(TASK BRIEF) Find each line below where the word "bmesh" occurs, and copy it.

Dataset entries:
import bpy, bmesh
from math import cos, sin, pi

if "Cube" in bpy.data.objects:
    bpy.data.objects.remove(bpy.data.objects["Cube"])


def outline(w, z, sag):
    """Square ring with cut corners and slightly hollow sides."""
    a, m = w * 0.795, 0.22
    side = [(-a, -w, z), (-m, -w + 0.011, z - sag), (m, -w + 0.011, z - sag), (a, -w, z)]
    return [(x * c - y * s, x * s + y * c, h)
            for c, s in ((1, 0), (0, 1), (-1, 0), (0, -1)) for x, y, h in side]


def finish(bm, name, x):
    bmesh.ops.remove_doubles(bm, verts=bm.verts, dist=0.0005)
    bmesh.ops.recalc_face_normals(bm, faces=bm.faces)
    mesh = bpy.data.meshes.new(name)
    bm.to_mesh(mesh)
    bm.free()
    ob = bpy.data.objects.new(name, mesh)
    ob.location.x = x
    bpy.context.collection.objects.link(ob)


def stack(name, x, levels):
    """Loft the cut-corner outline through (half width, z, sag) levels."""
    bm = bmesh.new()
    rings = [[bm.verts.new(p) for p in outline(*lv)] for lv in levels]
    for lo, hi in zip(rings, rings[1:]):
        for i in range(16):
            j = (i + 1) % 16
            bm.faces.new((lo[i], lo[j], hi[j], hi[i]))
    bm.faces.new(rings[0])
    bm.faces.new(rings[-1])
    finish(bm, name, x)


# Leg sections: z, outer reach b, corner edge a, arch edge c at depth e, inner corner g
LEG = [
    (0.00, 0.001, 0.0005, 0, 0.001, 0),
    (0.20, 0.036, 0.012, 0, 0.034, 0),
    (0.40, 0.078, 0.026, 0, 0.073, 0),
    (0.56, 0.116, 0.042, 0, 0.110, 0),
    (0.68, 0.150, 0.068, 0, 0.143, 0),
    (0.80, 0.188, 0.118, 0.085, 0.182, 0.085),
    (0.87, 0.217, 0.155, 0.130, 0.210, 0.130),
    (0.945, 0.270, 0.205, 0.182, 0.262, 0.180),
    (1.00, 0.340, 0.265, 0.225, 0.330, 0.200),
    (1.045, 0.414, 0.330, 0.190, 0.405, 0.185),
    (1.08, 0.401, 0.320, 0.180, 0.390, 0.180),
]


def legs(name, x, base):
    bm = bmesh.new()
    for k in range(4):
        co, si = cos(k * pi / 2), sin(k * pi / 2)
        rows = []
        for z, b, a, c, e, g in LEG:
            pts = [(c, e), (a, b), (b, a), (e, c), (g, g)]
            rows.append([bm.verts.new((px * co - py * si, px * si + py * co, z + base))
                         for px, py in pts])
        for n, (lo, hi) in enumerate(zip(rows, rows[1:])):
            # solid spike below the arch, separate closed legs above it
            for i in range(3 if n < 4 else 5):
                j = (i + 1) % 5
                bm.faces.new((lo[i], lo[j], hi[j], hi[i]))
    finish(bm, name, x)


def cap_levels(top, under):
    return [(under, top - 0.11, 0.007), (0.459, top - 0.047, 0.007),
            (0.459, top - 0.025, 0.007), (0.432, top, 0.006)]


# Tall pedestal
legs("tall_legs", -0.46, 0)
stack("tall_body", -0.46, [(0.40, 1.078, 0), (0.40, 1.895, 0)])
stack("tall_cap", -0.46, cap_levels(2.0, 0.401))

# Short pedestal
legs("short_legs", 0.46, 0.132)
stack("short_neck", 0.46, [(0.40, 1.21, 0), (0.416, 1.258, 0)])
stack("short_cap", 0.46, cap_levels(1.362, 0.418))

(TASK RESPONSE)
import bpy, bmesh
    bmesh.ops.remove_doubles(bm, verts=bm.verts, dist=0.0005)
    bmesh.ops.recalc_face_normals(bm, faces=bm.faces)
    bm = bmesh.new()
    bm = bmesh.new()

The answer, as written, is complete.